Lubega’s startup Uganics makes organic soap that repels mosquitoes.
According to Lubega, her horrifying experience with malaria in primary school inspired her to start making the soap. She says that because of constantly suffering from the disease her colleagues started tormenting her that she was infected with HIV.
She says she is now manufacturing the soap to sell it to rural communities at an affordable price. The soap has also been used by tourists who also support Lubega because of her vision.
Tourists buy the soap at a higher price so as to subsidize the costs for the poor rural communities.
For Anzisha Prize awards, Joan Lubega was nominated alongside another Ugandan Samson Kisseka, 22, whose startup, Hello Mushrooms, collaborates with farmers to grow and sell mushrooms.
The grand ceremony for the 2018 Anzisha Prize was held in Johannesburg, South Africa on Tuesday.
20 innovators were finalists in the 2018 Anzisha Prize awards which are sponsored by the Mastercard Foundation and the African Leadership Academy (ALA).
Melissa Bime, 22, from Cameroon took home the grand prize, US$25 000, to expand her business.
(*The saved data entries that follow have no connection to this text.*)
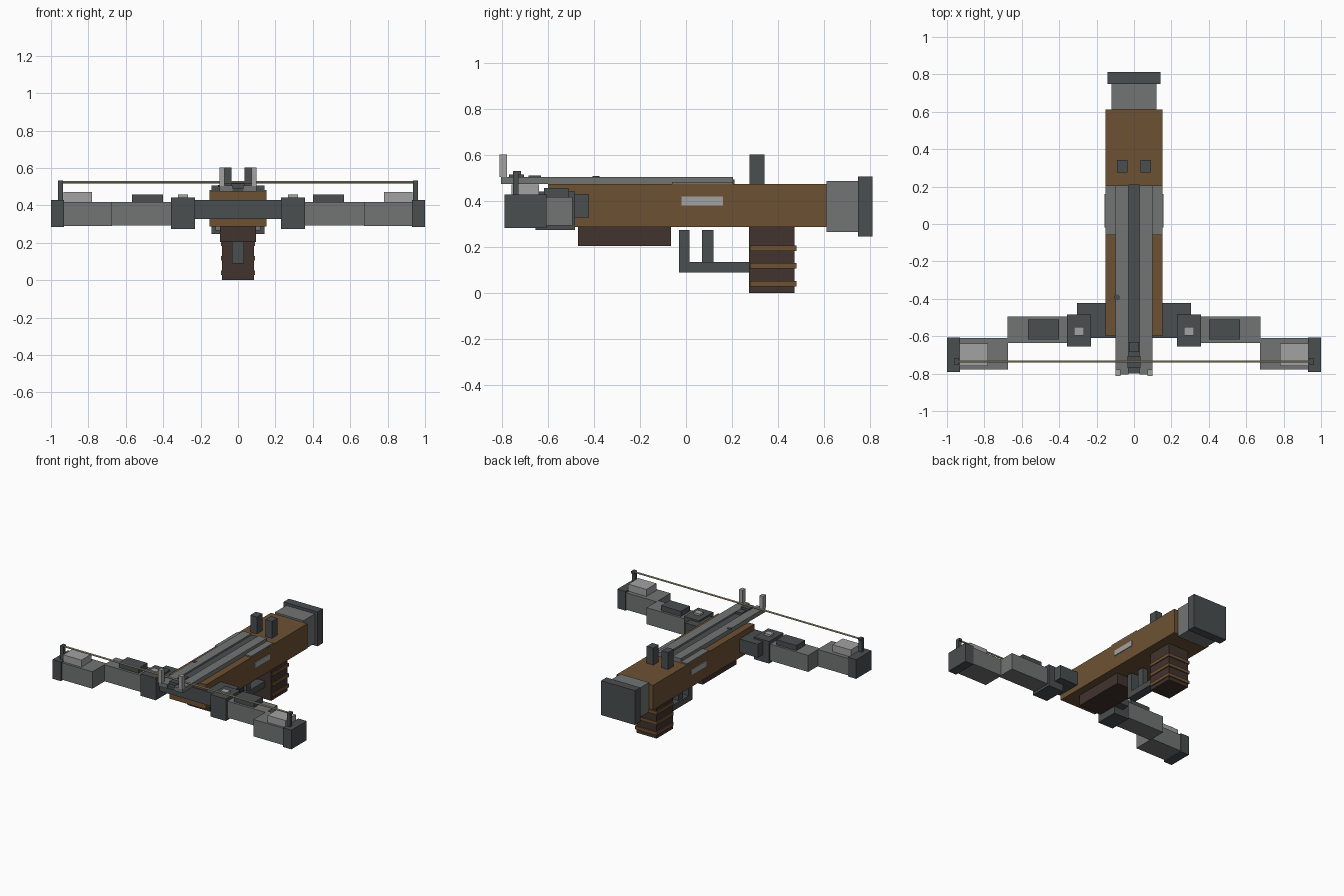
import bpy, math

cube = bpy.data.objects.get("Cube")
if cube:
    bpy.data.objects.remove(cube, do_unlink=True)


def material(name, rgb):
    m = bpy.data.materials.new(name)
    m.use_nodes = True
    m.diffuse_color = (*rgb, 1)
    bsdf = next(n for n in m.node_tree.nodes if n.type == 'BSDF_PRINCIPLED')
    bsdf.inputs["Base Color"].default_value = (*rgb, 1)
    return m


WOOD = material("brown wood", (0.155, 0.083, 0.034))
DARK_WOOD = material("dark wood", (0.052, 0.033, 0.026))
GREY = material("mid grey metal", (0.168, 0.175, 0.172))
DARK = material("dark grey metal", (0.068, 0.077, 0.080))
LIGHT = material("light grey metal", (0.36, 0.365, 0.36))
CORD = material("pale cord", (0.48, 0.43, 0.29))


def box(name, mat, x, y, z):
    """Box from (min, max) ranges on each axis."""
    bpy.ops.mesh.primitive_cube_add(size=1, location=[(a + b) / 2 for a, b in (x, y, z)])
    ob = bpy.context.object
    ob.name = name
    ob.scale = [b - a for a, b in (x, y, z)]
    bpy.ops.object.transform_apply(location=False, rotation=False, scale=True)
    ob.data.materials.append(mat)
    return ob


def mid(name, mat, half, y, z):
    """Box centred on x = 0."""
    return box(name, mat, (-half, half), y, z)


def pair(name, mat, x, y, z):
    """Mirrored boxes on the left (+x) and right (-x)."""
    box("left_" + name, mat, x, y, z)
    box("right_" + name, mat, (-x[1], -x[0]), y, z)


def cylinder(name, mat, radius, depth, location, rotation=(0, 0, 0), sides=12):
    bpy.ops.mesh.primitive_cylinder_add(vertices=sides, radius=radius, depth=depth,
                                        location=location, rotation=rotation)
    ob = bpy.context.object
    ob.name = name
    ob.data.materials.append(mat)
    bpy.ops.object.shade_smooth_by_angle()


# Stock and butt
mid("stock", WOOD, 0.153, (-0.60, 0.612), (0.287, 0.474))
mid("butt", GREY, 0.12, (0.612, 0.75), (0.265, 0.487))
mid("butt_plate", DARK, 0.142, (0.748, 0.812), (0.247, 0.507))
mid("fore_grip", DARK_WOOD, 0.095, (-0.47, -0.065), (0.205, 0.287))
pair("side_plate", LIGHT, (0.150, 0.158), (-0.02, 0.16), (0.38, 0.42))

# Hand grip with raised bands
mid("hand_grip", DARK_WOOD, 0.085, (0.275, 0.473), (0, 0.287))
for i, z in enumerate((0.04, 0.118, 0.196)):
    mid(f"grip_band_{i + 1}", WOOD, 0.092, (0.279, 0.481), (z - 0.012, z + 0.012))

# Trigger and guard
mid("guard_bar", DARK, 0.033, (-0.03, 0.275), (0.09, 0.135))
mid("guard_post", DARK, 0.033, (-0.03, 0.015), (0.135, 0.275))
mid("trigger", DARK, 0.022, (0.07, 0.12), (0.135, 0.275))

# Rail, groove, sights and latch
pair("rail", GREY, (0.03, 0.10), (-0.805, 0.205), (0.474, 0.506))
mid("rail_groove", DARK, 0.03, (-0.80, 0.21), (0.474, 0.494))
pair("rail_base", GREY, (0.10, 0.152), (-0.06, 0.205), (0.474, 0.483))
pair("front_sight", LIGHT, (0.072, 0.10), (-0.812, -0.778), (0.505, 0.602))
pair("rear_sight", DARK, (0.035, 0.09), (0.276, 0.342), (0.474, 0.602))
mid("string_latch", DARK, 0.034, (-0.77, -0.705), (0.49, 0.516))
mid("latch_block", DARK, 0.026, (-0.685, -0.63), (0.49, 0.511))
cylinder("rail_pin", DARK, 0.016, 0.01, (-0.09, -0.392, 0.504))

# Bow: cross bar, hinges, stepped limbs and tips
mid("cross_bar", DARK, 0.305, (-0.61, -0.423), (0.328, 0.43))
pair("hinge_block", DARK, (0.23, 0.357), (-0.655, -0.483), (0.275, 0.442))
pair("hinge_cap", LIGHT, (0.268, 0.322), (-0.595, -0.55), (0.442, 0.457))
pair("inner_limb", GREY, (0.35, 0.677), (-0.635, -0.495), (0.293, 0.418))
pair("inner_limb_plate", DARK, (0.40, 0.566), (-0.617, -0.511), (0.418, 0.457))
pair("outer_limb", GREY, (0.674, 0.932), (-0.778, -0.61), (0.291, 0.419))
pair("outer_limb_plate", LIGHT, (0.78, 0.932), (-0.76, -0.64), (0.419, 0.472))
pair("limb_tip", DARK, (0.93, 1.0), (-0.79, -0.607), (0.284, 0.429))
pair("string_post", DARK, (0.936, 0.962), (-0.752, -0.728), (0.429, 0.532))
pair("string_post_head", DARK, (0.936, 0.962), (-0.75, -0.718), (0.515, 0.532))

# Bow string
cylinder("bow_string", CORD, 0.0065, 1.9, (0, -0.735, 0.524), (0, math.pi / 2, 0), 8)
Bime created an online blood bank.
Each finalist, including Kisseka, was given US$2500 (about Shs9 million).
The Anisha Prize program was founded to reward entrepreneurs who have developed and implemented innovative solutions to social challenges or started successful businesses within their communities.
Over 600 applicants from 13 countries had initially joined the competition before they were sieved to remain with twenty.